A recent study of AHSCT for active relapsing-remitting multiple sclerosis (RRMS) showed efficacy in preventing disease worsening. However, the immunologic basis for efficacy remains poorly defined. MS pathology is known to be driven by inflammatory T cells that infiltrate the central nervous system (CNS). Therefore, we hypothesized that the pre-existing T cell repertoire in the intrathecal compartment of active RRMS participants was ablated, and replaced with new clones following AHSCT. T cell repertoires were assessed using high-throughput T cell receptor sequencing sequencing in paired cerebrospinal fluid (CSF) and peripheral blood CD4+ and CD8+ T cells from participants that underwent AHSCT, before and up to 4 years following transplantation. >90% of the pre-existing CSF repertoire in participants with active RRMS was removed following AHSCT, and replaced with cells predominantly generated from engrafted autologous stem cells. Of the pre-existing clones in CSF, ~60% were also detected in pre-therapy blood, and treatment effects were observed for cells in both compartments following AHSCT. These results indicate that replacement of the pre-existing TCR repertoire in active RRMS is a mechanism for AHSCT efficacy, and suggest that peripheral blood could serve as a surrogate for CSF to define mechanisms associated with efficacy in future studies of AHSCT.

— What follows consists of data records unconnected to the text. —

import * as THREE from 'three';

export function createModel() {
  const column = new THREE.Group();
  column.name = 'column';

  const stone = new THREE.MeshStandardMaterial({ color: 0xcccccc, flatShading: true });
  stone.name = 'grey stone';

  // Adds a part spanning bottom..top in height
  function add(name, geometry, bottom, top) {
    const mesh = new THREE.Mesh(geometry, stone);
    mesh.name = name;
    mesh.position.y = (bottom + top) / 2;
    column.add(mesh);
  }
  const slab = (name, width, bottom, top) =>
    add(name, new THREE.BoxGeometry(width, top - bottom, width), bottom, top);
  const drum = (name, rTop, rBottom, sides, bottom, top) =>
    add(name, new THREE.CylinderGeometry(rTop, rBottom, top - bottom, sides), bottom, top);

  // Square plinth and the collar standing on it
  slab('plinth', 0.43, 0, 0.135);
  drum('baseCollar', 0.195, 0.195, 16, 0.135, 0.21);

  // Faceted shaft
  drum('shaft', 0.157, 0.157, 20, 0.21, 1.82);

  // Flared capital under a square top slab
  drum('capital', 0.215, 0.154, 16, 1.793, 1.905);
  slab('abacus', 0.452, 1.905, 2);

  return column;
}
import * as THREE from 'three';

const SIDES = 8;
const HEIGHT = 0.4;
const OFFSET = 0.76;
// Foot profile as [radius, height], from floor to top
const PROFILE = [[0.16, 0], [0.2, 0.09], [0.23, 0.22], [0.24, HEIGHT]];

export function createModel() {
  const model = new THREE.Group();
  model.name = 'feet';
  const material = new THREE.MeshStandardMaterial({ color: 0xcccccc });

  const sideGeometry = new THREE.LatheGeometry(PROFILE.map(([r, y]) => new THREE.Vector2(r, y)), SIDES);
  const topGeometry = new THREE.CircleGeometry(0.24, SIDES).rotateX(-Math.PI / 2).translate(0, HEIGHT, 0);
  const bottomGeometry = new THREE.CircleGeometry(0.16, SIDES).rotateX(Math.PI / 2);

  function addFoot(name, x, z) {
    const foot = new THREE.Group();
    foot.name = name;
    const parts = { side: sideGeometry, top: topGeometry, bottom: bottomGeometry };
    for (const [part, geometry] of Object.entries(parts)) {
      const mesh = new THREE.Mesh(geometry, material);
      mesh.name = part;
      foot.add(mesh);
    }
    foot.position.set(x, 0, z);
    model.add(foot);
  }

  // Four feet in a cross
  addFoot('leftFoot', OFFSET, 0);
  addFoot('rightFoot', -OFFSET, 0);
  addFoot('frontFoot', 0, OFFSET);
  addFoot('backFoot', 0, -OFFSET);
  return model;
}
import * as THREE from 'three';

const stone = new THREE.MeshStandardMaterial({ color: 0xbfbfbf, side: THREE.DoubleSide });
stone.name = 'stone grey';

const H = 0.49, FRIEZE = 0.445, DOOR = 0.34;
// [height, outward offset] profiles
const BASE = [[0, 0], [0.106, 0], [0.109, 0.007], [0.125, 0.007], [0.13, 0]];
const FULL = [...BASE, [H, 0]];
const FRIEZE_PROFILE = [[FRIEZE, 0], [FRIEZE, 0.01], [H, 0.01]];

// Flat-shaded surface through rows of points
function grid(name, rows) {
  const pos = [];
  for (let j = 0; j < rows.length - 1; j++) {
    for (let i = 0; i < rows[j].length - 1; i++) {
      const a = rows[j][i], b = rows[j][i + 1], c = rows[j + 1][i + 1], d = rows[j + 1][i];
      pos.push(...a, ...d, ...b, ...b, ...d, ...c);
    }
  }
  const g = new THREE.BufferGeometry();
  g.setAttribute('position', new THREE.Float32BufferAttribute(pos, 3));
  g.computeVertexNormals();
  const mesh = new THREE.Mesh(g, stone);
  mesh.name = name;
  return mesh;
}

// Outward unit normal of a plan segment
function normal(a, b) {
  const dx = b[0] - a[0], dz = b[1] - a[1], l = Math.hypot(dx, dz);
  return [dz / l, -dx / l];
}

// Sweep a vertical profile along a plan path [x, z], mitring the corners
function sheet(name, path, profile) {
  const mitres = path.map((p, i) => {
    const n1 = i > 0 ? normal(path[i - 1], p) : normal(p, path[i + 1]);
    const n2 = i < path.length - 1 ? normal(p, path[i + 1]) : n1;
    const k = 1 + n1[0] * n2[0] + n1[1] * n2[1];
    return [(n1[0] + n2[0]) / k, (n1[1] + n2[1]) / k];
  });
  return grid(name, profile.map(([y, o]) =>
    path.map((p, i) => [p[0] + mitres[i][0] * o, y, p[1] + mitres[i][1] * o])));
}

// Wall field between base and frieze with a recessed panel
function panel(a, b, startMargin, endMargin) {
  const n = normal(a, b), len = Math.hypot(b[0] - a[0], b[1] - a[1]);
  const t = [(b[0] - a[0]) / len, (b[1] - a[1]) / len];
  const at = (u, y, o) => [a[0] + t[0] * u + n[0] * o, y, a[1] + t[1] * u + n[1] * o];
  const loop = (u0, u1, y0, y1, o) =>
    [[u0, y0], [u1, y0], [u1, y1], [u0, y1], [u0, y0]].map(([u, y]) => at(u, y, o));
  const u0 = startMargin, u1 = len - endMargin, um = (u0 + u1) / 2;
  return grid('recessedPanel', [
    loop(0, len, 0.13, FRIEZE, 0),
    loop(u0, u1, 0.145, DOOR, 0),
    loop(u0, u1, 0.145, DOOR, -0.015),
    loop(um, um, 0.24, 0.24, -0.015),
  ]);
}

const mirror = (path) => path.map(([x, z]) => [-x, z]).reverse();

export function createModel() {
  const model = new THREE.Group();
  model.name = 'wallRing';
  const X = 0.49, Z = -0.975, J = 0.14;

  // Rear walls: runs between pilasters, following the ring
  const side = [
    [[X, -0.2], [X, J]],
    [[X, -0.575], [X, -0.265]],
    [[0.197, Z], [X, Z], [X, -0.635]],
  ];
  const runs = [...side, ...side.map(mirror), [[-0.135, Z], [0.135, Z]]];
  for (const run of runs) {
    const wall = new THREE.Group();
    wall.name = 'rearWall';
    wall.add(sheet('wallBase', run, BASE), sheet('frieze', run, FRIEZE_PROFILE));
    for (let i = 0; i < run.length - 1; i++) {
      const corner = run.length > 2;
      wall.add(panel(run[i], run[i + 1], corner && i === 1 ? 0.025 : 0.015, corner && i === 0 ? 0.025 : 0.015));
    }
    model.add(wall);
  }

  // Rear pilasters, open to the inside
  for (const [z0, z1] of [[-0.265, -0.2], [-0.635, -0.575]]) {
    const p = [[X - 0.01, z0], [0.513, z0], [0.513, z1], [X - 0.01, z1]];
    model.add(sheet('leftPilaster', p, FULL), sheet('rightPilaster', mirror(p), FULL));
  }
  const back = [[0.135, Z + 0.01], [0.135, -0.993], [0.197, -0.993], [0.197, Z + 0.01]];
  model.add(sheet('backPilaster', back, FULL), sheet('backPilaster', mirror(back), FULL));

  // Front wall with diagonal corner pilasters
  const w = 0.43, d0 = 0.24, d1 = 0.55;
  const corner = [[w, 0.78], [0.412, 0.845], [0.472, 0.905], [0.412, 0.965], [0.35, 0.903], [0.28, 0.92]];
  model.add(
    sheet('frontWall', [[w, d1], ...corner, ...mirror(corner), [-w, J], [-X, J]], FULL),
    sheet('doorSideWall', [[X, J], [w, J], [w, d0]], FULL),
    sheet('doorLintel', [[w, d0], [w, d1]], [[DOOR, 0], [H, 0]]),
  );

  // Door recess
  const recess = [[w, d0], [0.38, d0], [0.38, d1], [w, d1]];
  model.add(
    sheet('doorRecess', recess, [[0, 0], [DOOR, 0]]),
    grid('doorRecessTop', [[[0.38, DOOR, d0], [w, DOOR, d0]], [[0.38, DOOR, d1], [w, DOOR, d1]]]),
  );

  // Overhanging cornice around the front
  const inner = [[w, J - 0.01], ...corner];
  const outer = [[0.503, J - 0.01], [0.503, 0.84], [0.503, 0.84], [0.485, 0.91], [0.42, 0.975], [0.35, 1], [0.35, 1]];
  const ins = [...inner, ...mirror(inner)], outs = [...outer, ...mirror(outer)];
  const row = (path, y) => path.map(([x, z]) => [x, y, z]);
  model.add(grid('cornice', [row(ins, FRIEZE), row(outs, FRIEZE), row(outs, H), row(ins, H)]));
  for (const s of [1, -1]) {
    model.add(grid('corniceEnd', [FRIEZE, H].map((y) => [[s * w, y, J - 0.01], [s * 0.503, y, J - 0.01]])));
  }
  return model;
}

This study looks at the T celll diversity and concludes that as this is wiped out from the brain. Therefore this is the mechanismof action. However, these repetoires will also be removed from the blood, so they can’t get in the brain. Is this the real mechanism? In many cases the HSCT protocol has limited effects on events in the CNS and so the influences may be secondary to effects elsewhere. However, if disease is being irradicated it will be associated with loss of immune function in the CNS. This is what was found here.
If we look at studies where we know what is causing the lesions, we find that the majority of the cells accumulating in the CNS, have nothing to do with the the disease causing cells and are pulled into the inflammed CNS by virtue of their adhesion molecules, chemokine receptors etc etc. Indeed less than 5% of may be specific for the target. In this study 90% of the repertoire is replaced, meaning that 10% is not. This could be enough to allow for disease breakthrough.
The question we have to ask is, what are the engrafted T cells (i.e. those coming from the HSCT) doing in the CNS. If disease is effectively dealt with you would be hoping not to find them. However there is no qunatitation here and I guess before HSCT there was not much of a problem finding cells to assay, after it is going to be more of a problem.
In this study the repertoire of CD4 T cells dropped by about 80-85% but the CD8 repertoire dropped by about 70% (many of which will be against viruses). About 90% of the T cell repertoires detected in the CNS before HSCT was gone. 60% of the cells detected in the CNS were present in the blood. However the big question is what happened to people who showed disease reactivation, indicating that HSCT had not been successful
However, the study confirms what we know that HSCT is pretty good at depleting immune cells and this is how it works